Decaf Coffee

Barista shouts for decaf coffee orders are generally few and far between, but there are a handful of reasons why someone would opt for a decaffeinated cuppa. The key side effects of too much caffeine that might come to mind are anxiety, restless energy, and insomnia. It can also cause digestive issues and raise blood pressure as well as heart rate. Based on medical needs and tolerance levels, some people are keen to avoid these side effects and the seemingly inevitable energy crash that comes a few hours later.

This is where decaf coffee comes in. It allows you to still enjoy the taste of coffee without the caffeine. It’s more common to find someone who’s swapped out their last cup of the day for a decaf one than someone who exclusively drinks decaf coffee, but either way there are customers out there searching for a good decaf cup that doesn’t compromise on flavour. For this reason, manufacturers offer instant decaf coffee and allow you to buy decaf coffee in bulk. Nestle offers decaf versions alongside a range of other instant coffee products.

How much caffeine is in decaf coffee

Decaffeinated coffee might be a tad misleading as there usually are small traces of caffeine left behind in the extraction process. If you’re looking for a coffee drink that minimises your caffeine consumption, then it’s fine and you’re good to go. If it’s important to eliminate as much caffeine as possible, be sure to check each label for individual quantities.

In a regular cup of coffee, you’ll find around 80-200 mg of caffeine. In a decaf cup, you’re looking at caffeine levels around 3-18 mg. Depending on your sensitivity levels to caffeine, you might still notice the small traces of caffeine. Another thing to consider is how many cups of decaf coffee you’re consuming – if you’re having multiple cups in a day then the caffeine levels could add up to a standard cup.

 

 

Types of instant decaf coffee

You can buy instant decaf coffee in a variety of forms to fit your home, office, or commercial kitchen set up. The most portable version is of course a sachet. The form that requires the most amount of skill, training and machinery is freshly roasted decaf coffee beans. A happy middle ground is a coffee pod that you can slip into a machine.

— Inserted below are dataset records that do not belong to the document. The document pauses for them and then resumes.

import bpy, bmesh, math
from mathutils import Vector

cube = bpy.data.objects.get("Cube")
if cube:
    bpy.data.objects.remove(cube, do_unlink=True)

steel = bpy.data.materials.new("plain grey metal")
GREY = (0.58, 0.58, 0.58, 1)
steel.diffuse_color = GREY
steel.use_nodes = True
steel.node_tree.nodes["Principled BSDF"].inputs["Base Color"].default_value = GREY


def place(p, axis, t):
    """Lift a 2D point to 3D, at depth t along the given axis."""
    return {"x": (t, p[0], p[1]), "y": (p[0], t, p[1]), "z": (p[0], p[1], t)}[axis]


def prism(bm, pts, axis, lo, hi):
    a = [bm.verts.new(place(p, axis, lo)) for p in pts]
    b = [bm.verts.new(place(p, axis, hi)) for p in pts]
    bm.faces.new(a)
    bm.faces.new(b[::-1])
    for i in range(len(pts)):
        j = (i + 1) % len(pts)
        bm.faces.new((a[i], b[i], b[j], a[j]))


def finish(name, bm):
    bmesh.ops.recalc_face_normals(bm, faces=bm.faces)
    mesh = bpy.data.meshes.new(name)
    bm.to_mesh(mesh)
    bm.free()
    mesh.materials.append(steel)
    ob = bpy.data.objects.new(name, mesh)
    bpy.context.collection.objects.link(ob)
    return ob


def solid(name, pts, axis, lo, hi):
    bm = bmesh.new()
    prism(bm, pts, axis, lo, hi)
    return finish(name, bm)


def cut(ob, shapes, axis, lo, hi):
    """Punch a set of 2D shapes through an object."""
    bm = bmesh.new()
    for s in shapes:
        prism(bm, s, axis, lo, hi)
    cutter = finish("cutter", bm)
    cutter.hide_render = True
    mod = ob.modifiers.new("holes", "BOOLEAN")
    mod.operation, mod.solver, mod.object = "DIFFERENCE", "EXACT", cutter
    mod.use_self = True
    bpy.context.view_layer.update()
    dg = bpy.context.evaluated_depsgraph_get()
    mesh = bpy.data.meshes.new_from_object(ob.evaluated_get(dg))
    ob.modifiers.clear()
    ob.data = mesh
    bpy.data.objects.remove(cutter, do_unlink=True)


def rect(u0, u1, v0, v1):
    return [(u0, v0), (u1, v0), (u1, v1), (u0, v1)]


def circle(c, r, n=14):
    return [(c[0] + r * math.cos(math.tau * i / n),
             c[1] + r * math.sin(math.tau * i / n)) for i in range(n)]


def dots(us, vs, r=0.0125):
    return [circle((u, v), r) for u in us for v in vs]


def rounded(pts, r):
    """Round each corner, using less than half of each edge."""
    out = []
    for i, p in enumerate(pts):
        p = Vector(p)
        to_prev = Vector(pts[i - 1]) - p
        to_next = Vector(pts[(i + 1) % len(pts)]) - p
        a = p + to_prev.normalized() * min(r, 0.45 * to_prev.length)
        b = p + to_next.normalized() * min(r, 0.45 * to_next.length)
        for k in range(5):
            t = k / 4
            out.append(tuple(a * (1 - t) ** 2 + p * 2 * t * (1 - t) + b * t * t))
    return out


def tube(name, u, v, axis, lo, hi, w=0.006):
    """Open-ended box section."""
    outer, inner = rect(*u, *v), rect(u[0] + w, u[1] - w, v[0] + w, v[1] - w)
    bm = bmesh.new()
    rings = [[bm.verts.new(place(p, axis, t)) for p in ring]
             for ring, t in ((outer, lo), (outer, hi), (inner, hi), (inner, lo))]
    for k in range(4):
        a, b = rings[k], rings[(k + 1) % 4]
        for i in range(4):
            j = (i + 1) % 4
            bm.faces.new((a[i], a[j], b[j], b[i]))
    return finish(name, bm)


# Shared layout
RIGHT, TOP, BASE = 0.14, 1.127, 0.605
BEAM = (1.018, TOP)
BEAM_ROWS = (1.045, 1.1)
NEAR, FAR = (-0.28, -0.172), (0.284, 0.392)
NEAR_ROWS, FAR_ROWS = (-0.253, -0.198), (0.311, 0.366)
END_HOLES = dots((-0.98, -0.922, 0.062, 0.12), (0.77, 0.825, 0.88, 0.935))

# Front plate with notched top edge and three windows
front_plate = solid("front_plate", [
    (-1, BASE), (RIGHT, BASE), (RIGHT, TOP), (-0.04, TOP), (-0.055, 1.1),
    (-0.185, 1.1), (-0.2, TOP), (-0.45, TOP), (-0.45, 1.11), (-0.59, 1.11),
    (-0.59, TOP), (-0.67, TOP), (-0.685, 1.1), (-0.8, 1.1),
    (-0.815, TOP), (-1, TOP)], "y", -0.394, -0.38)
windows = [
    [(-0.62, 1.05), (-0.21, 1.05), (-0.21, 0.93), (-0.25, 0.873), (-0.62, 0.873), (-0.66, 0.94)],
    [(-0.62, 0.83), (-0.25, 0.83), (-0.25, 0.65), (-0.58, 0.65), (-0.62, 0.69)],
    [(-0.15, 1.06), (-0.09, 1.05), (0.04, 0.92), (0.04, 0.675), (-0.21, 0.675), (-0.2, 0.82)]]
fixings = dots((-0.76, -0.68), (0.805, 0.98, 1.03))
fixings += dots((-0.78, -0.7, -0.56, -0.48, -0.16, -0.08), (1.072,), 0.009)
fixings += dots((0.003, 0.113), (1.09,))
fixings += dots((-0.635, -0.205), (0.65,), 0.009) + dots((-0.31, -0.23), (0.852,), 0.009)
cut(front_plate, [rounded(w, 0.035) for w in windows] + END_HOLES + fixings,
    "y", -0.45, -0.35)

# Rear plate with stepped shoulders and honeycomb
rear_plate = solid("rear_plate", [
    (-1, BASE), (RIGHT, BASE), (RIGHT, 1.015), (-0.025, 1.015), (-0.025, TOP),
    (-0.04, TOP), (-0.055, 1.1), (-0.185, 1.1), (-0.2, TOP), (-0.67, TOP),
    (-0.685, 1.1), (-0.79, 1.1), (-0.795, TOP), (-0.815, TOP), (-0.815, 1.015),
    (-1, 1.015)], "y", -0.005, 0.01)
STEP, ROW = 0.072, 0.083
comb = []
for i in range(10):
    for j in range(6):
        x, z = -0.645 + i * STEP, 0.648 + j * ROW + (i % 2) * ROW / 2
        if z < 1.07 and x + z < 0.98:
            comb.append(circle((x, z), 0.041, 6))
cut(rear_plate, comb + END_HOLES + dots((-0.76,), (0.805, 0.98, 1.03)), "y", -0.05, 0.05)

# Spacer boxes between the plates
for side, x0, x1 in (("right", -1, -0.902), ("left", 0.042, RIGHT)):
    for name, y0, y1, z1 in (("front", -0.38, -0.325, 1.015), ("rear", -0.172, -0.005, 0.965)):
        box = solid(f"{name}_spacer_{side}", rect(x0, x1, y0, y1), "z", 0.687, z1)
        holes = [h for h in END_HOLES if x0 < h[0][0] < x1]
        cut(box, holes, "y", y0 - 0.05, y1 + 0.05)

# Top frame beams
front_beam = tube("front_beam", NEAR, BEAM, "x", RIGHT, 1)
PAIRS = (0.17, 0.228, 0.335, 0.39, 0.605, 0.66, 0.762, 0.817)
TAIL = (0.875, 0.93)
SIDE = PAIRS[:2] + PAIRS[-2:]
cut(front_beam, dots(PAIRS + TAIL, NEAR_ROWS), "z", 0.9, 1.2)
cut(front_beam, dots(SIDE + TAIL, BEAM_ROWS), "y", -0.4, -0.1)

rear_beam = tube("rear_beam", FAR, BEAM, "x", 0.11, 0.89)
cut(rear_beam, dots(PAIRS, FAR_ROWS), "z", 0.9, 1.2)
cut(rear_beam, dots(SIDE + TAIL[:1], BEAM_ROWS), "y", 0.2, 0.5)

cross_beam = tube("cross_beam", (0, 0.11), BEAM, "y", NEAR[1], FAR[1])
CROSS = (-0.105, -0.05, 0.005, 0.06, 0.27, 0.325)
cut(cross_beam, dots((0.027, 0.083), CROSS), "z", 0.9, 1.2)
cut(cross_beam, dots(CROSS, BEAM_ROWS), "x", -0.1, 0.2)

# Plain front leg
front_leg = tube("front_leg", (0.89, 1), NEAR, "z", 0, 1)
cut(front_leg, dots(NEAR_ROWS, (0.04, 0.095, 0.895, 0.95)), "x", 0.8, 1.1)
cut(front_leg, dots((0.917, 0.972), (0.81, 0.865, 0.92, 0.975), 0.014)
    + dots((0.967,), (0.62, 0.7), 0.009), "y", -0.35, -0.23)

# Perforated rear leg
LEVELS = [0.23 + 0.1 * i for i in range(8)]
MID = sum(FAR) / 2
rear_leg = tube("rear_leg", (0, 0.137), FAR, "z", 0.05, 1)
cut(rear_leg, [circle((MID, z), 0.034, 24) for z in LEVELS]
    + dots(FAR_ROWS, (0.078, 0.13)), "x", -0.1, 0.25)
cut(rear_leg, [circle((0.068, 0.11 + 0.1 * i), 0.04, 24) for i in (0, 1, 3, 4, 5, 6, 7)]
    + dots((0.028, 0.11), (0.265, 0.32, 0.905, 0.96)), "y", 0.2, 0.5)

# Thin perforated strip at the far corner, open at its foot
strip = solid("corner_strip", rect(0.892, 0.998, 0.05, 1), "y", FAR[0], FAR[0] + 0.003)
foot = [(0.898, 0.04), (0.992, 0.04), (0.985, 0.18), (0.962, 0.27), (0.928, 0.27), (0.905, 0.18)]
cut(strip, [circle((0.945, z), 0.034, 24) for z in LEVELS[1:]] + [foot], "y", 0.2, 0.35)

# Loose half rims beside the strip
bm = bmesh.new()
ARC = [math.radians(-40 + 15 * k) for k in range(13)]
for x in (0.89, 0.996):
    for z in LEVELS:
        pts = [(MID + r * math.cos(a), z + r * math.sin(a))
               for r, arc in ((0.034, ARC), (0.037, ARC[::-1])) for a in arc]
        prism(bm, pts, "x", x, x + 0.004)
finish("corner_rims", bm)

Having individual portions allows you to create the coffee on demand. It also allows the cup to be tailored exactly to the drinker’s preference. For workplaces looking to provide a decaf option for employees, the easier the better. Sachets and pods make it possible for people to take a break from work to make the cup without requiring too much time or clean up. Hotels and event venues might order similar types of coffee as their customers are looking for a quick, convenient option to take on the go. Cafes, bakeries, and restaurants are more likely to be enticed by coffee beans to create the freshest, high-quality coffee possible. Decaf coffee can be made the same way as regular coffee, meaning there isn’t any extra training required for the baristas or staff.